According to the LTTE's military spokesman, Rasaiah Ilanthirayan, a massive arms dump and a major engineering facility were damaged in the raid which took place at 1.20 am.
Seven engineers were killed and 10 were wounded in the aerial bombardment, Ilanthirayan said. Other reliable sources in Colombo said that a Brigadier was among the seriously wounded.
"Explosions were heard by our pilots, as they circled the area two or three times before turning back," the LTTE spokesman told Hindustan Times over the phone from Kilinochchi.
"Due to the shut down of power in the area, the aircraft had to turn back. They reached the base safely," he said.
Ilanthirayan contended that Myladdi was very much part of the Palaly High Security Zone (HSZ), and that the attack was tantamount to striking the airbase itself.
No damage says Govt
But the Sri Lankan government said that the LTTE's attempt to attack the Palaly airbase was "foiled".
The government's National Security website maintained that the raiders had missed the airbase when challenged by anti-aircraft fire, and that all that they could do was to discharge two bombs on the Myliddy beach on their way back.

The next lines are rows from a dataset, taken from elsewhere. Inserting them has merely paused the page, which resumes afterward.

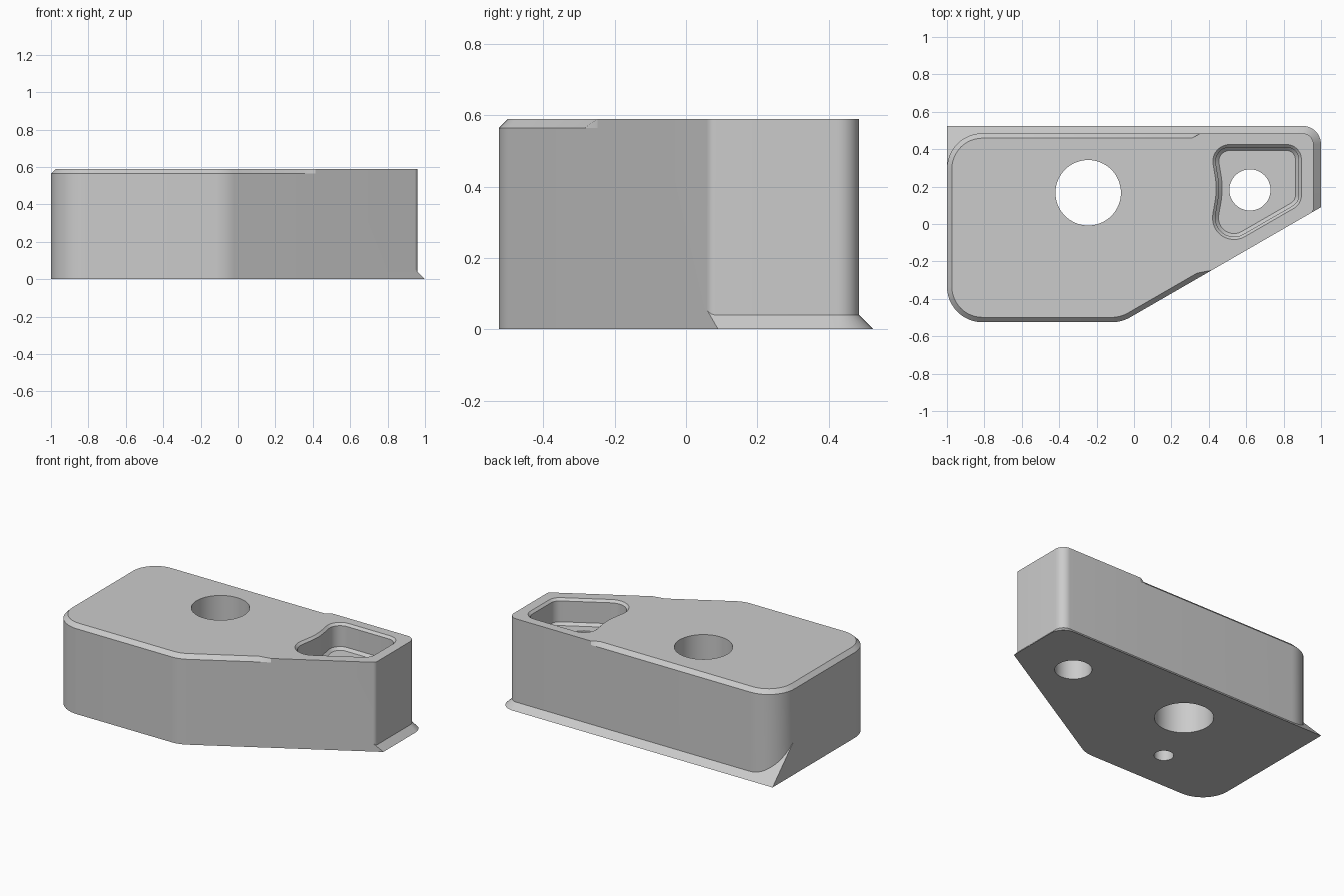
import bpy
import bmesh
from math import atan2, tan, radians
from mathutils import Vector, Matrix

cube = bpy.data.objects.get("Cube")
if cube:
    bpy.data.objects.remove(cube, do_unlink=True)

TOP = 0.59
FLANGE = 0.04
BACK = 0.525

grey = bpy.data.materials.new("plain grey")
grey.use_nodes = True
grey.diffuse_color = (0.6, 0.6, 0.6, 1)
grey.node_tree.nodes["Principled BSDF"].inputs["Base Color"].default_value = grey.diffuse_color


def slant(x):
    """Height in y of the angled front wall."""
    return 0.09 + 0.577 * (x - 1)


def rounded(corners, steps=12):
    """Counterclockwise (x, y, radius) corners -> list of (point, outward normal)."""
    out = []
    for i, (x, y, r) in enumerate(corners):
        b = Vector((x, y))
        before = (b - Vector(corners[i - 1][:2])).normalized()
        after = (Vector(corners[(i + 1) % len(corners)][:2]) - b).normalized()
        normal = Vector((before.y, -before.x))
        if r == 0:
            out.append((b, normal))
            continue
        turn = atan2(before.x * after.y - before.y * after.x, before.dot(after))
        r_signed = r if turn > 0 else -r
        centre = b - before * r * tan(abs(turn) / 2) - normal * r_signed
        for k in range(steps + 1):
            n = Matrix.Rotation(turn * k / steps, 2) @ normal
            out.append((centre + n * r_signed, n))
    return out


def loft(name, rings):
    """Closed solid through rings of 3D points."""
    bm = bmesh.new()
    loops = [[bm.verts.new(p) for p in ring] for ring in rings]
    count = len(loops[0])
    for low, high in zip(loops, loops[1:]):
        for i in range(count):
            j = (i + 1) % count
            bm.faces.new((low[i], low[j], high[j], high[i]))
    bm.faces.new(loops[0][::-1])
    bm.faces.new(loops[-1])
    bmesh.ops.remove_doubles(bm, verts=bm.verts, dist=0.0002)
    bmesh.ops.recalc_face_normals(bm, faces=bm.faces)
    mesh = bpy.data.meshes.new(name)
    bm.to_mesh(mesh)
    bm.free()
    obj = bpy.data.objects.new(name, mesh)
    bpy.context.collection.objects.link(obj)
    mesh.materials.append(grey)
    return obj


def offset_ring(outline, offset, z):
    return [(*(p + n * offset), z) for p, n in outline]


def cut(target, cutter):
    """Subtract the cutter for good, then drop it."""
    mod = target.modifiers.new("cut", "BOOLEAN")
    mod.operation = "DIFFERENCE"
    mod.solver = "EXACT"
    mod.object = cutter
    bpy.context.view_layer.objects.active = target
    bpy.ops.object.modifier_apply(modifier=mod.name)
    bpy.data.objects.remove(cutter, do_unlink=True)


def hole(x, y, radius, low, high):
    square = [(x + sx * radius, y + sy * radius, radius * 0.9999)
              for sx, sy in ((-1, -1), (1, -1), (1, 1), (-1, 1))]
    outline = rounded(square, 16)
    return loft("hole_cutter", [offset_ring(outline, 0, low), offset_ring(outline, 0, high)])


# Block wall outline; the radius-free corners mark the ends of the top chamfer
wall = rounded([
    (-1, -BACK, 0.19), (-0.066, -BACK, 0.2),
    (0.35, slant(0.35), 0), (0.415, slant(0.415), 0),
    (1 - FLANGE, slant(1 - FLANGE), 0.03), (1 - FLANGE, BACK - FLANGE, 0.06),
    (0.355, BACK - FLANGE, 0), (0.31, BACK - FLANGE, 0),
    (-1, BACK - FLANGE, 0.19),
])

# Sloped foot along the back and the +x end, running out at both end corners
foot, foot_top, shoulder, rim = [], [], [], []
for p, n in wall:
    base, z = p, FLANGE
    if p.x < -0.8 and p.y > 0.29:
        base, z = Vector((p.x, BACK)), BACK - p.y
    elif p.x > 0.9 and p.y < 0.1:
        base, z = Vector((1, slant(1))), 1 - p.x
    elif n.y > -0.01 and p.x > -0.99:
        base = p + n * FLANGE
    foot.append((*base, 0))
    foot_top.append((*p, z))
    # Top edge chamfer on the -x part only
    inset = 0.026 if p.x < 0.352 else 0
    shoulder.append((*p, TOP - 0.026))
    rim.append((*(p - n * inset), TOP))
block = loft("block", [foot, foot_top, shoulder, rim])

# Pocket with chamfered rim and chamfered floor edge
pocket = rounded([
    (0.405, 0.425, 0.09), (0.445, 0.19, 0.4), (0.38, -0.19, 0.115),
    (0.895, 0.107, 0.08), (0.895, 0.425, 0.08),
])
steps = [(-0.032, 0.42), (-0.015, 0.437), (-0.015, TOP - 0.015), (0.01, TOP + 0.01)]
cut(block, loft("pocket_cutter", [offset_ring(pocket, d, z) for d, z in steps]))

# Main through hole, pocket hole and blind hole underneath
cut(block, hole(-0.245, 0.167, 0.175, -0.1, 0.7))
cut(block, hole(0.62, 0.182, 0.11, -0.1, 0.5))
cut(block, hole(-0.44, -0.25, 0.058, -0.1, 0.3))

# Smooth curved walls, keep real edges sharp
bpy.ops.object.select_all(action="DESELECT")
block.select_set(True)
bpy.context.view_layer.objects.active = block
bpy.ops.object.shade_smooth_by_angle(angle=radians(25))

Any damage that was inflicted on the Myladdy army camp was minimal, and that this was due to artillery fire from Pooneryn, and not aerial bombardment.
Since the Palaly airbase cum civilian airport was not hit, flights would take off and land as usual on Tuesday, a military spokesman told Hindustan Times.
But the LTTE spokesman denied the Sri Lankan government's contention that the damage to the Myladdi base was minimal and that it was not due to aerial bombardment.
"There was no artillery firing there today," Ilanthirayan said.
A defence expert said that the LTTE aircraft had come from the East via Point Pedro, apparently flying over the Eastern Mullaitivu and Vadamarachchi coastlines to avoid detection by land-based radars and watchers in the heavily guarded Jaffna district.
Five civilians killed in blast
Five bus passengers were killed when their vehicle was blasted by a claymore mine near Menik Farm, between Mannar and Vavuniya in North West Sri Lanka on Monday night, the Ministry of Defence said.